[Stored records]
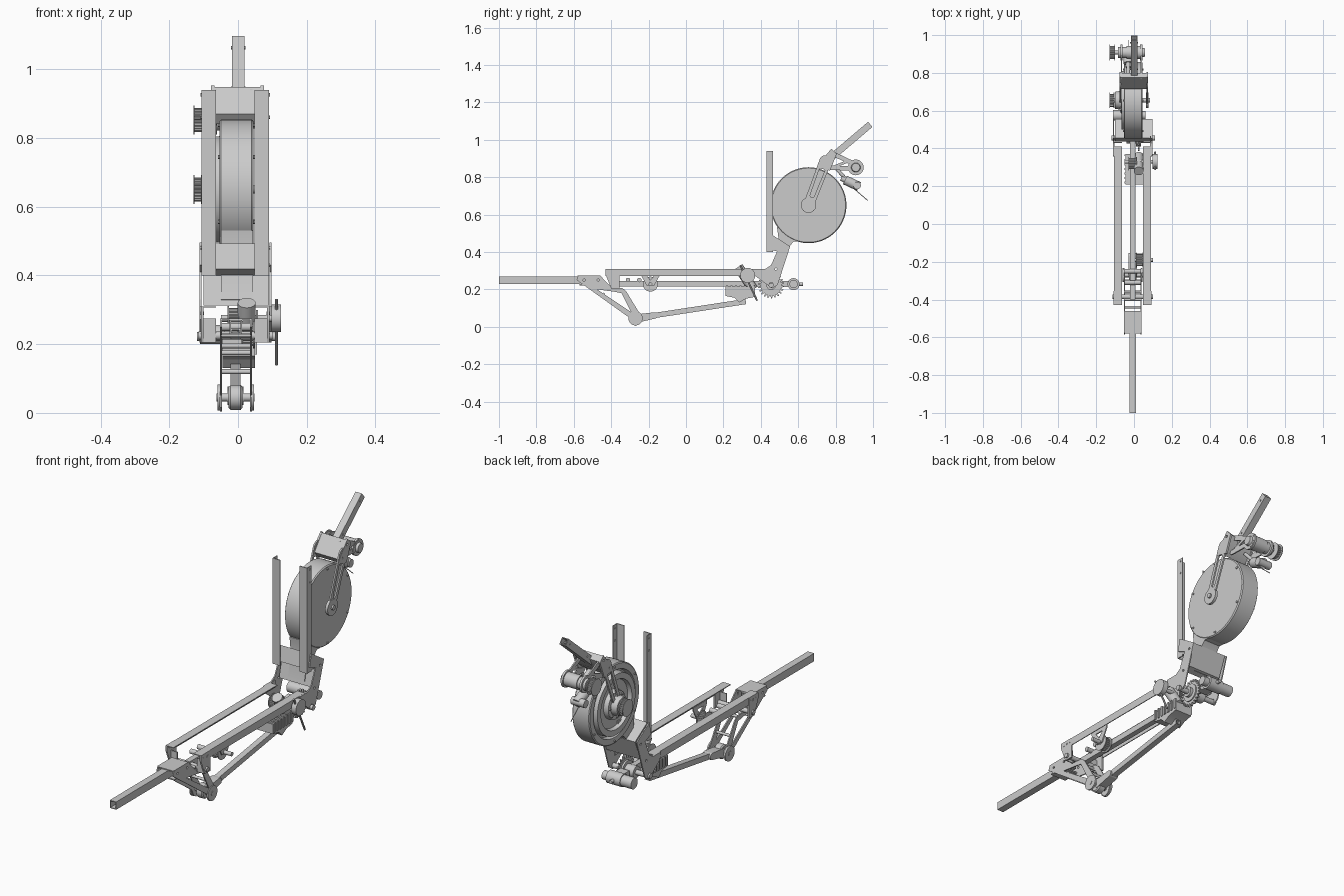
import bpy, bmesh, math
from mathutils import Vector, Matrix

if "Cube" in bpy.data.objects:
    bpy.data.objects.remove(bpy.data.objects["Cube"])

def finish(name, bm):
    bmesh.ops.recalc_face_normals(bm, faces=bm.faces)
    me = bpy.data.meshes.new(name)
    bm.to_mesh(me); bm.free()
    ob = bpy.data.objects.new(name, me)
    bpy.context.collection.objects.link(ob)
    return ob

def box(name, x0, x1, y0, y1, z0, z1):
    bm = bmesh.new()
    c = Vector((x0+x1, y0+y1, z0+z1))/2
    bmesh.ops.create_cube(bm, size=1, matrix=Matrix.Translation(c) @ Matrix.Diagonal((x1-x0, y1-y0, z1-z0, 1)))
    return finish(name, bm)

def circle(y, z, r, n=16):
    return [(y+r*math.cos(2*math.pi*i/n), z+r*math.sin(2*math.pi*i/n)) for i in range(n)]

def plate(name, x0, x1, outer, holes=()):
    # outline in the side (y, z) plane, with holes, extruded across x
    cu = bpy.data.curves.new(name, 'CURVE')
    cu.dimensions = '2D'; cu.fill_mode = 'BOTH'; cu.extrude = (x1-x0)/2
    for loop in [outer, *holes]:
        s = cu.splines.new('POLY'); s.points.add(len(loop)-1); s.use_cyclic_u = True
        for p, (y, z) in zip(s.points, loop):
            p.co = (y, z, 0, 1)
    tmp = bpy.data.objects.new(name, cu)
    me = bpy.data.meshes.new_from_object(tmp)
    me.transform(Matrix(((0, 0, 1, (x0+x1)/2), (1, 0, 0, 0), (0, 1, 0, 0), (0, 0, 0, 1))))
    bpy.data.objects.remove(tmp)
    ob = bpy.data.objects.new(name, me)
    bpy.context.collection.objects.link(ob)
    return ob

def capsule(p, q, r0, r1, n=10):
    # tapered rounded link outline from p to q
    a = math.atan2(q[1]-p[1], q[0]-p[0])
    arc = lambda c, r, s: [(c[0]+r*math.cos(s+math.pi*i/n), c[1]+r*math.sin(s+math.pi*i/n)) for i in range(n+1)]
    return arc(p, r0, a+math.pi/2) + arc(q, r1, a-math.pi/2)

def rod(name, p, q, r, n=24):
    bm = bmesh.new()
    p, q = Vector(p), Vector(q)
    rot = (q-p).to_track_quat('Z', 'Y').to_matrix().to_4x4()
    bmesh.ops.create_cone(bm, cap_ends=True, segments=n, radius1=r, radius2=r, depth=(q-p).length,
                          matrix=Matrix.Translation((p+q)/2) @ rot)
    return finish(name, bm)

def axle(name, x0, x1, y, z, r, n=24):
    return rod(name, (x0, y, z), (x1, y, z), r, n)

def lathe(name, y, z, prof, n=64):
    # profile of (x, radius) spun around an x-parallel axis
    bm = bmesh.new()
    rings = [[bm.verts.new((x, a, b)) for a, b in circle(y, z, r, n)] for x, r in prof]
    for A, B in zip(rings, rings[1:]):
        for i in range(n):
            j = (i+1) % n
            bm.faces.new((A[i], A[j], B[j], B[i]))
    bm.faces.new(rings[0]); bm.faces.new(rings[-1])
    return finish(name, bm)

def tube(name, xc, p, q, w, h, t=0.004):
    # hollow rectangular beam in the side plane
    bm = bmesh.new()
    d = Vector((0, q[0]-p[0], q[1]-p[1])).normalized()
    v = Vector((0, -d.z, d.y))
    def loop(c, a, b):
        return [bm.verts.new(Vector((xc+sx*a/2, *c)) + v*sz*b/2) for sx, sz in ((-1, -1), (1, -1), (1, 1), (-1, 1))]
    L = [loop(p, w, h), loop(q, w, h), loop(q, w-2*t, h-2*t), loop(p, w-2*t, h-2*t)]
    for k in range(4):
        A, B = L[k], L[(k+1) % 4]
        for i in range(4):
            j = (i+1) % 4
            bm.faces.new((A[i], A[j], B[j], B[i]))
    return finish(name, bm)

def toothed(name, x0, x1, y, z, r, depth, teeth, hole):
    pts = []
    for i in range(teeth):
        for f, rr in ((0, r-depth), (.3, r-depth), (.5, r), (.75, r)):
            a = 2*math.pi*(i+f)/teeth
            pts.append((y+rr*math.cos(a), z+rr*math.sin(a)))
    return plate(name, x0, x1, pts, [circle(y, z, hole)])

def pulley(name, x0, x1, y, z, r):
    toothed(name+"_teeth", x0, x1, y, z, r*.82, r*.1, 20, r*.2)
    for k, x in enumerate((x0, x1-.004)):
        axle(f"{name}_flange_{k}", x, x+.004, y, z, r, 32)

def bolts(name, x0, x1, pts, r=.005):
    for k, (y, z) in enumerate(pts):
        axle(f"{name}_{k}", x0, x1, y, z, r, 6)

# front beam and its socket
XC = -.007
tube("front_beam", XC, (-1, .25), (-.46, .25), .036, .04)
box("front_socket_top", -.05, .038, -.58, -.46, .27, .275)
box("front_socket_bottom", -.05, .038, -.57, -.48, .222, .228)
frame = [(-.585, .25), (-.575, .275), (-.46, .275), (-.40, .212), (-.34, .207), (-.32, .19),
         (-.235, .05), (-.25, .015), (-.27, .004), (-.29, .015), (-.305, .05)]
for k, x in enumerate((-.053, .035)):
    plate(f"front_frame_{k}", x, x+.006, frame,
          [[(-.475, .2), (-.38, .187), (-.345, .18), (-.293, .078)], circle(-.545, .25, .006), circle(-.47, .25, .006)])
for k, (y, z) in enumerate(((-.4, .225), (-.36, .195), (-.30, .12), (-.44, .175))):
    axle(f"frame_spacer_{k}", -.053, .041, y, z, .007)

# foot roller and lower link
lathe("foot_roller", -.27, .045, [(-.027, .03), (-.022, .036), (.008, .036), (.013, .03)], 32)
axle("foot_axle", -.062, .048, -.27, .045, .012)
for k, x in enumerate((-.06, .038)):
    axle(f"foot_washer_{k}", x, x+.008, -.27, .045, .038, 32)
tube("lower_link", XC, (-.25, .048), (.32, .135), .03, .028)
plate("lower_link_end", -.03, .016, capsule((-.26, .045), (-.17, .06), .022, .017))

# long angle rails, upright posts and rail end brackets
for s, xi, xo in (("left", -.064, -.106), ("right", .048, .09)):
    e = .004 if xo < 0 else -.004
    a, b = sorted((xi, xo)); c, d = sorted((xo, xo+e))
    box(f"rail_top_{s}", a, b, -.43, .41, .306, .31)
    box(f"rail_side_{s}", c, d, -.43, .45, .272, .31)
    box(f"post_face_{s}", a, b, .43, .434, .40, .94)
    box(f"post_side_{s}", c, d, .43, .466, .40, .94)
    bolts(f"post_bolt_{s}", c-.003, d+.003, [(.452, z) for z in (.43, .48, .86, .925)])
    bolts(f"rail_bolt_{s}", c-.003, d+.003, [(y, .29) for y in (-.41, -.37, .36, .4)])
    plate(f"rail_end_{s}", c-.002, d+.002, [(-.43, .28), (-.40, .205), (-.355, .205), (-.355, .31), (-.43, .31)],
          [circle(-.385, .29, .006)])
    box(f"rail_end_front_{s}", a, b, -.40, -.395, .205, .275)
    # big rear bracket
    g, h = (-.112, -.106) if xo < 0 else (.091, .097)
    plate(f"rear_bracket_{s}", g, h, [(.36, .31), (.425, .31), (.455, .33), (.49, .41), (.44, .43), (.455, .495), (.557, .43),
          (.505, .27), (.49, .225), (.46, .205), (.37, .272)],
          [circle(.455, .225, .012), circle(.48, .31, .006), circle(.525, .41, .006)])
axle("front_cross_axle", -.115, .1, -.385, .225, .012)
tube("centre_rail", XC, (-.40, .23), (.45, .23), .028, .03)
axle("rear_cross_axle", -.12, .11, .455, .222, .013)

# idler hanging below the right rail
plate("idler_hanger", .052, .058, [(-.245, .3), (-.135, .3), (-.135, .285), (-.17, .22), (-.21, .22), (-.245, .285)],
      [[(-.215, .28), (-.165, .28), (-.19, .25)]])
pulley("idler", .01, .048, -.19, .228, .04)
axle("idler_axle", .0, .1, -.19, .228, .01)
for k, y in enumerate((-.25, -.31)):
    axle(f"centre_roller_{k}", -.05, .036, y, .25, .012)

# rear drive: gearbox, sprocket, pulley, lever and motor
plate("gearbox", -.045, .05, [(.21, .215), (.37, .215), (.37, .16), (.32, .15), (.285, .13), (.26, .155), (.21, .165)])
for k in range(7):
    y = .215+k*.024
    box(f"gearbox_rib_{k}", -.05, .055, y, y+.01, .17, .222)
rod("tilted_damper", (.025, .28, .32), (.025, .36, .2), .026)
pulley("guide_pulley_inner", -.03, .015, .32, .275, .036)
axle("guide_axle", -.05, .11, .33, .275, .01)
axle("side_knob", .098, .125, .33, .275, .04, 32)
rod("side_lever", (.112, .29, .33), (.112, .38, .14), .005, 8)
toothed("sprocket", .02, .03, .455, .222, .07, .014, 22, .03)
lathe("sprocket_hub", .455, .222, [(-.04, .03), (.01, .03), (.01, .045), (.036, .045), (.036, .025), (.05, .025)], 32)
lathe("rear_motor", .575, .228, [(-.11, .012), (-.11, .028), (-.05, .028), (-.05, .032), (.03, .032), (.03, .022), (.06, .022)], 32)
rod("rear_motor_shaft", (-.01, .49, .228), (-.01, .625, .228), .009)
box("rear_motor_mount", -.03, .02, .5, .56, .212, .244)

# rear box and neck that carry the wheel
plate("rear_box", -.1, .09, [(.437, .418), (.455, .493), (.555, .43), (.512, .325), (.475, .312), (.495, .40)])
neck = [(.487, .53), (.495, .47), (.49, .40), (.475, .33), (.50, .32), (.553, .43), (.575, .455), (.62, .455), (.62, .55)]
plate("wheel_neck", -.05, .043, neck)

# large wheel with recessed left side
WY, WZ = .655, .65
lathe("wheel", WY, WZ, [(.045, .198), (.04, .203), (-.05, .203), (-.054, .198), (-.054, .17), (-.03, .165), (-.03, .157),
      (-.065, .154), (-.065, .125), (-.045, .12), (-.045, .075), (-.068, .07), (-.068, .05), (-.1, .045), (-.1, .02)], 72)
bolts("wheel_screw", -.058, .05, [(WY+.188*math.cos(a), WZ+.188*math.sin(a)) for a in [math.radians(30+60*i) for i in range(6)]], .006)
for i in range(8):
    a = i*math.pi/4
    axle(f"hub_screw_{i}", -.074, -.04, WY+.06*math.cos(a), WZ+.06*math.sin(a), .006, 8)
pulley("wheel_pulley", -.13, -.104, WY, WZ, .042)
axle("wheel_axle", -.13, .085, WY, WZ, .012)

# slotted swing arms
D = Vector((.09, .235)); P = Vector((WY, WZ))
for s, x in (("left", -.077), ("right", .066)):
    plate(f"swing_arm_{s}", x, x+.008, capsule(P, P+D, .028, .032),
          [capsule(P+D*.22, P+D*.8, .011, .015)])
    axle(f"arm_boss_{s}", x-.003, x+.011, WY, WZ, .041, 32)
    plate(f"clevis_plate_{s}", x-.001, x+.009, [(.70, .85), (.725, .89), (.778, .953), (.806, .925), (.77, .835)],
          [circle(.775, .925, .006), circle(.735, .87, .006)])
box_top = [(.715, .87), (.775, .948), (.800, .925), (.775, .87), (.74, .84)]
plate("clevis_block", -.068, .067, box_top)
tube("upper_beam", .001, (.765, .895), (.985, 1.082), .036, .036)
bolts("upper_beam_bolt", -.02, .022, [(.82, .945), (.96, 1.062)])

# upper motor on strut triangle
MY, MZ = .908, .852
for k, x in enumerate((-.07, .035)):
    plate(f"motor_strut_upper_{k}", x, x+.007, capsule((.775, .93), (MY, MZ+.015), .012, .012))
    plate(f"motor_strut_lower_{k}", x, x+.007, capsule((.775, .85), (MY, MZ-.005), .012, .012))
    plate(f"motor_strut_cross_{k}", x, x+.007, capsule((.79, .855), (.865, .885), .007, .007))
    axle(f"motor_ring_{k}", x-.002, x+.009, MY, MZ, .042, 32)
lathe("upper_motor", MY, MZ, [(-.12, .01), (-.085, .01), (-.085, .03), (-.04, .03), (-.04, .035), (.045, .035), (.045, .025), (.058, .022)], 32)
pulley("upper_motor_pulley", -.13, -.1, MY, MZ, .042)

# small tilted actuator with thin whip
rod("actuator_body", (-.03, .85, .785), (-.03, .925, .75), .025)
rod("actuator_nose", (-.03, .83, .795), (-.03, .86, .78), .015)
rod("actuator_cross_body", (-.075, .915, .755), (.0, .915, .755), .02)
rod("actuator_mount", (-.03, .79, .86), (-.03, .86, .785), .009)
rod("whip", (-.03, .89, .745), (-.03, .972, .675), .002, 6)

# smooth round parts, keep crisp edges
bpy.ops.object.select_all(action='SELECT')
bpy.context.view_layer.objects.active = bpy.data.objects["wheel"]
bpy.ops.object.shade_smooth_by_angle(angle=math.radians(30))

» **WORK REQUIRED**
Read the entries above, then pull out the lines that include "tube".

» **TASK ANSWER**
def tube(name, xc, p, q, w, h, t=0.004):
tube("front_beam", XC, (-1, .25), (-.46, .25), .036, .04)
tube("lower_link", XC, (-.25, .048), (.32, .135), .03, .028)
tube("centre_rail", XC, (-.40, .23), (.45, .23), .028, .03)
tube("upper_beam", .001, (.765, .895), (.985, 1.082), .036, .036)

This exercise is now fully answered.